The vet said that so far, all they had done was take an x-ray of the jaw and give the dog something for pain and fluids for her dehydration. She said the dog absolutely had to have antibiotics to treat the infection, and a soft diet (canned food) for the indefinite future. And she (the dog) should also have pain medication Ė but that the whole thing might not heal properly if surgery was not done, soon, to remove the damaged teeth and repair the jaw.
At this point, the young man emptied his pockets on the counter and started counting cash. He said, ďLet me see how much I have been able to raise. Iíve called everyone I know. I just moved here. I donít have any family here, and I work in construction, and I just met these guys on the job site. They gave me a few dollars, but they donít even know me yet.Ē
The vet asked if he had a credit card, or had someone in his family who had a credit card they would let him use. He said no. She asked if he had called and applied for one of those emergency credit cards for veterinary medical bills. He said he had called earlier in the day, when he dropped the dog off, and had been denied credit.
He finished counting, and said, ďI have about $140. You can have it all. Just do everything you can for her.Ē He left the money on the counter and went outside for a minute.

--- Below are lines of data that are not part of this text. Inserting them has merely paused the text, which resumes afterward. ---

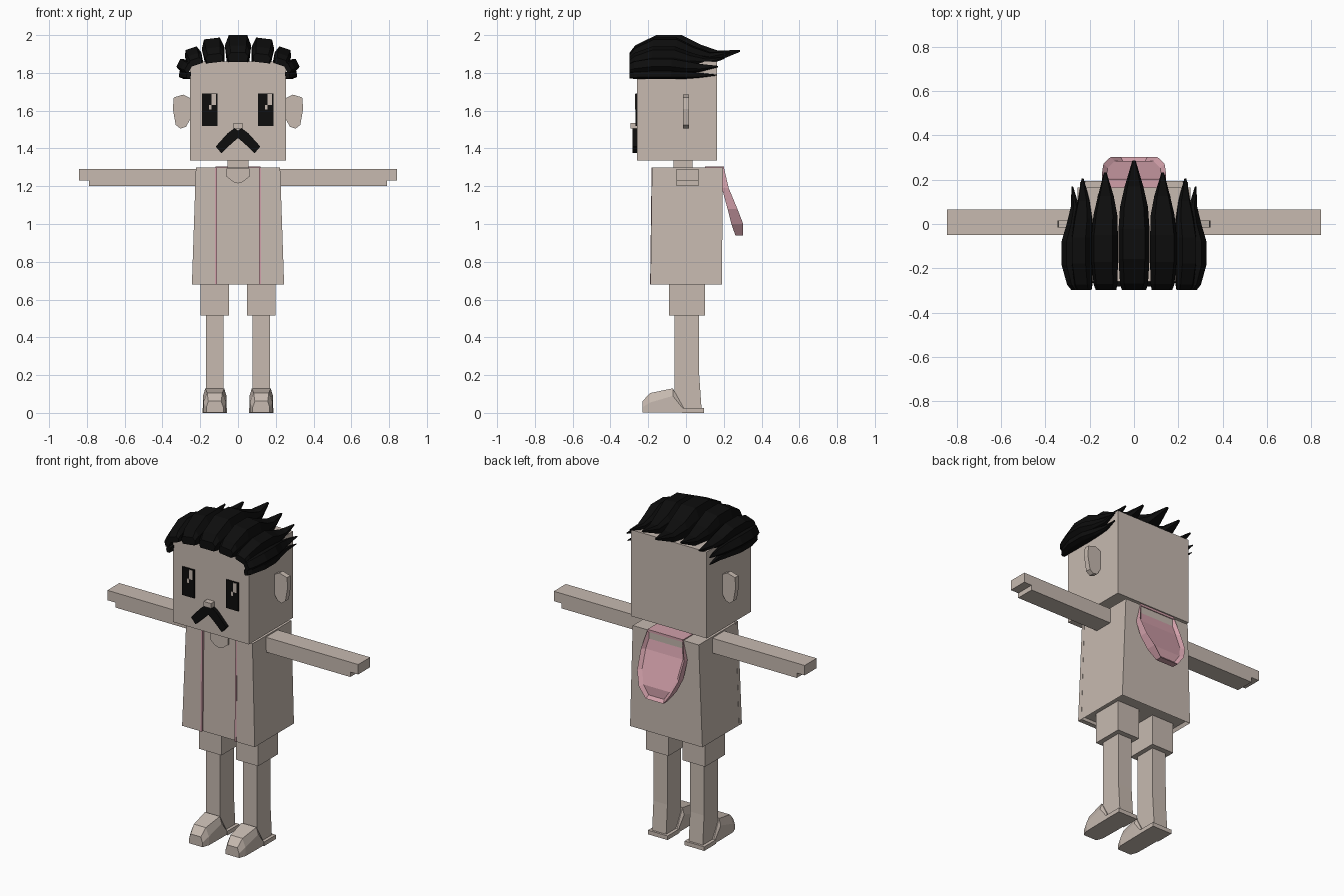
import bpy, bmesh
from math import sin, cos, radians
from mathutils import Vector

if "Cube" in bpy.data.objects:
    bpy.data.objects.remove(bpy.data.objects["Cube"], do_unlink=True)


def material(name, rgb):
    m = bpy.data.materials.new(name)
    m.use_nodes = True
    col = (*rgb, 1)
    m.diffuse_color = col
    bsdf = m.node_tree.nodes["Principled BSDF"]
    bsdf.inputs["Base Color"].default_value = col
    bsdf.inputs["Roughness"].default_value = 0.9
    return m


BEIGE = material("warm_beige", (0.57, 0.49, 0.435))
PINK = material("dusty_pink", (0.64, 0.35, 0.40))
BLACK = material("black", (0.004, 0.004, 0.004))


def finish(bm, name, mat):
    bmesh.ops.recalc_face_normals(bm, faces=bm.faces)
    mesh = bpy.data.meshes.new(name)
    bm.to_mesh(mesh)
    bm.free()
    mesh.materials.append(mat)
    ob = bpy.data.objects.new(name, mesh)
    bpy.context.collection.objects.link(ob)
    return ob


def loft_bm(rings):
    """Skin a list of equal-sized point rings and cap both ends."""
    bm = bmesh.new()
    vs = [[bm.verts.new(p) for p in r] for r in rings]
    n = len(vs[0])
    for a, b in zip(vs, vs[1:]):
        for i in range(n):
            j = (i + 1) % n
            bm.faces.new((a[i], a[j], b[j], b[i]))
    bm.faces.new(vs[0])
    bm.faces.new(vs[-1])
    return bm


def loft(name, rings, mat):
    return finish(loft_bm(rings), name, mat)


def rect(x0, x1, y0, y1, z):
    return [(x0, y0, z), (x1, y0, z), (x1, y1, z), (x0, y1, z)]


def box(name, x0, x1, y0, y1, z0, z1, mat):
    return loft(name, [rect(x0, x1, y0, y1, z0), rect(x0, x1, y0, y1, z1)], mat)


def prism(name, outline, y0, y1, mat, side=1):
    """Extrude a front-facing (x, z) outline through y."""
    return loft(name, [[(side * x, y, z) for x, z in outline] for y in (y0, y1)], mat)


# Head, neck and nose
box("head", -0.255, 0.255, -0.26, 0.165, 1.335, 1.86, BEIGE)
box("neck", -0.055, 0.055, -0.065, 0.035, 1.28, 1.34, BEIGE)
box("nose", -0.025, 0.025, -0.295, -0.255, 1.505, 1.535, BEIGE)

# Torso with a recessed underside
bm = loft_bm([rect(-0.243, 0.243, -0.178, 0.19, 0.68),
              rect(-0.222, 0.222, -0.17, 0.195, 1.298)])
bm.normal_update()
bmesh.ops.recalc_face_normals(bm, faces=bm.faces)
bottom = [f for f in bm.faces if f.normal.z < -0.9]
bmesh.ops.inset_region(bm, faces=bottom, thickness=0.015)
bmesh.ops.translate(bm, verts=list({v for f in bottom for v in f.verts}), vec=(0, 0, 0.02))
finish(bm, "torso", BEIGE)

# Neckline
prism("neckline", [(-0.06, 1.295), (-0.06, 1.25), (-0.025, 1.222), (0, 1.215),
                   (0.025, 1.222), (0.06, 1.25), (0.06, 1.295)], -0.181, -0.174, BEIGE)

# Features that repeat on both sides
ear = [(0.25, 1.665), (0.29, 1.685), (0.34, 1.67), (0.345, 1.61),
       (0.33, 1.525), (0.305, 1.505), (0.275, 1.515), (0.25, 1.56)]
arm = [(0.2, 1.2), (0.79, 1.2), (0.79, 1.23), (0.843, 1.23), (0.843, 1.29), (0.2, 1.29)]
whisker = [(0, 1.455), (0, 1.495), (0.02, 1.507), (0.055, 1.48),
           (0.118, 1.41), (0.088, 1.375), (0.03, 1.43)]
for side, tag in ((1, "left"), (-1, "right")):
    prism(tag + "_ear", ear, -0.016, 0.016, BEIGE, side)
    prism(tag + "_arm", arm, -0.05, 0.065, BEIGE, side)
    prism(tag + "_moustache", whisker, -0.283, -0.258, BLACK, side)

    # Open coat front with a pink lining edge
    def band(x_in, x_low, x_top, front):
        return [[(side * x, y, z) for x, y in
                 ((x_in, -f), (xo, -f), (xo, -0.16), (x_in, -0.16))]
                for z, xo, f in ((0.68, x_low, front + 0.008), (1.3, x_top, front))]
    loft(tag + "_coat_front", band(0.12, 0.244, 0.223, 0.18), BEIGE)
    loft(tag + "_coat_lining", band(0.11, 0.121, 0.121, 0.182), PINK)

    # Shorts, leg and shoe
    c = side * 0.123
    box(tag + "_shorts", c - 0.075, c + 0.075, -0.09, 0.1, 0.515, 0.702, BEIGE)
    loft(tag + "_leg", [rect(c - 0.047, c + 0.047, -0.062, y, z)
                        for z, y in ((0.01, 0.083), (0.2, 0.07), (0.52, 0.068))], BEIGE)
    box(tag + "_heel", c - 0.066, c + 0.066, -0.02, 0.095, 0, 0.025, BEIGE)
    loft(tag + "_shoe", [[(c - b, y, 0.003), (c + b, y, 0.003), (c + b, y, m),
                          (c + t, y, h), (c - t, y, h), (c - b, y, m)]
                         for y, b, t, m, h in ((-0.23, 0.045, 0.034, 0.03, 0.062),
                                               (-0.19, 0.06, 0.04, 0.055, 0.105),
                                               (-0.07, 0.062, 0.05, 0.09, 0.13),
                                               (-0.01, 0.062, 0.055, 0.015, 0.022))], BEIGE)

# Eyes with highlights on the same side of each
for x, tag in ((0.147, "left"), (-0.149, "right")):
    box(tag + "_eye", x - 0.041, x + 0.041, -0.267, -0.259, 1.52, 1.692, BLACK)
    box(tag + "_eye_glint", x + 0.008, x + 0.033, -0.27, -0.266, 1.63, 1.687, BEIGE)
    box(tag + "_eye_spark", x - 0.004, x + 0.008, -0.27, -0.266, 1.605, 1.63, BEIGE)

# Hanging hood with a raised rim, and its collar strip
rows = ((1.302, 0.2, 0.185, 0.118), (1.19, 0.226, 0.19, 0.145), (1.08, 0.272, 0.22, 0.138),
        (1.0, 0.303, 0.24, 0.105), (0.938, 0.302, 0.262, 0.06))
bm = loft_bm([[(-w, yo, z), (w, yo, z), (w, yi, z), (-w, yi, z)] for z, yo, yi, w in rows])
bmesh.ops.recalc_face_normals(bm, faces=bm.faces)
back = [f for f in bm.faces if f.normal.y > 0.6 and abs(f.normal.x) < 0.3]
bmesh.ops.inset_region(bm, faces=back, thickness=0.02)
bmesh.ops.translate(bm, verts=list({v for f in back for v in f.verts}), vec=(0, -0.018, 0))
finish(bm, "hood", PINK)
box("hood_collar", -0.12, 0.12, 0.1, 0.2, 1.29, 1.304, PINK)

# Swept-back hair locks: distance along lock, underside, top, width
profile = ((0, 0, 0.35, 0.78), (0.05, 0, 0.62, 0.9), (0.24, 0, 1, 1), (0.47, 0, 1, 1),
           (0.64, 0, 0.65, 0.9), (0.8, 0.04, 0.42, 0.6), (1, 0.38, 0.45, 0.1))


def lock(name, cx, cz, tilt, height, width, tip, side):
    a = radians(tilt)
    up, right = Vector((sin(a), 0, cos(a))), Vector((cos(a), 0, -sin(a)))
    rings = []
    for t, lo, hi, w in profile:
        mid = lo + (hi - lo) * 0.6
        pts = []
        for u, h in ((-0.85, lo), (0.85, lo), (1, mid), (0.7, hi), (-0.7, hi), (-1, mid)):
            p = Vector((cx, -0.298 + t * (tip + 0.298), cz)) + right * u * w * width + up * h * height
            pts.append((p.x * side, p.y, p.z))
        rings.append(pts)
    loft(name, rings, BLACK)


lock("top_hair_lock", 0, 1.858, 0, 0.142, 0.07, 0.287, 1)
locks = (("upper", 0.123, 1.855, 7, 0.128, 0.06, 0.232), ("crown", 0.22, 1.842, 18, 0.093, 0.045, 0.205),
         ("temple", 0.252, 1.82, 62, 0.072, 0.034, 0.17), ("side", 0.25, 1.785, 82, 0.062, 0.022, 0.165))
for side, tag in ((1, "left"), (-1, "right")):
    for name, *spec in locks:
        lock(f"{tag}_{name}_hair_lock", *spec, side)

JUST the week before, I had paid an $850 vet bill for relatives who didnít have money to treat their dog. My mind was racing as I tried to think of what I could do -- and shouldnít do (considering it would take me a month or two to pay off that other bill) -- to help a dog I still hadnít even seen. I knew I had a case or so of canned food samples left over from our last review. I asked the receptionist if it would be much longer before Otto could be seen, and mentioned that I had some canned food Iíd like to donate to another patient. She said, ďIt will still be a while, so if you wonít be long, that would be very nice.Ē My office is less than a mile from the clinic, so I took Otto and drove quickly to go fetch the food.
When I got back, I carried the food into the reception area and put it down on a chair by the door, and made eye contact with the receptionist to let her know Otto and I were back. A tech had just brought the young manís dog out from the treatment area. She was groggy, as if she had been tranquilized, but was wiggling and super happy to see her owner. She was a pit-mix, who, judging from her stretched and dangling teats, had obviously had more than one litter of puppies. The young man pulled a piece of rope out from his pocket and put it around her neck; she had no collar (or ID tag, obviously). The techs were bustling about, preparing some antibiotics and some pain meds to send with the dog. I said to the young man, ďHey, hereís a bunch of canned food for her.Ē He was distracted, but he said thanks. And then the receptionist called my name, and Otto and I went into an exam room.
They were gone when I came out of the exam room with Otto. I saw a different veterinarian than the one who had been discussing the dog with her owner. He probed, but didnít find a foxtail in Ottoís foot.† He sent me home with some antibiotics, which, honestly, I didnít give to Otto, whose foot healed just fine. The visit cost me $140.
I donít know what became of that dog or her owner, but I canít stop thinking about them. I imagine that cases like these haunt veterinarians, too.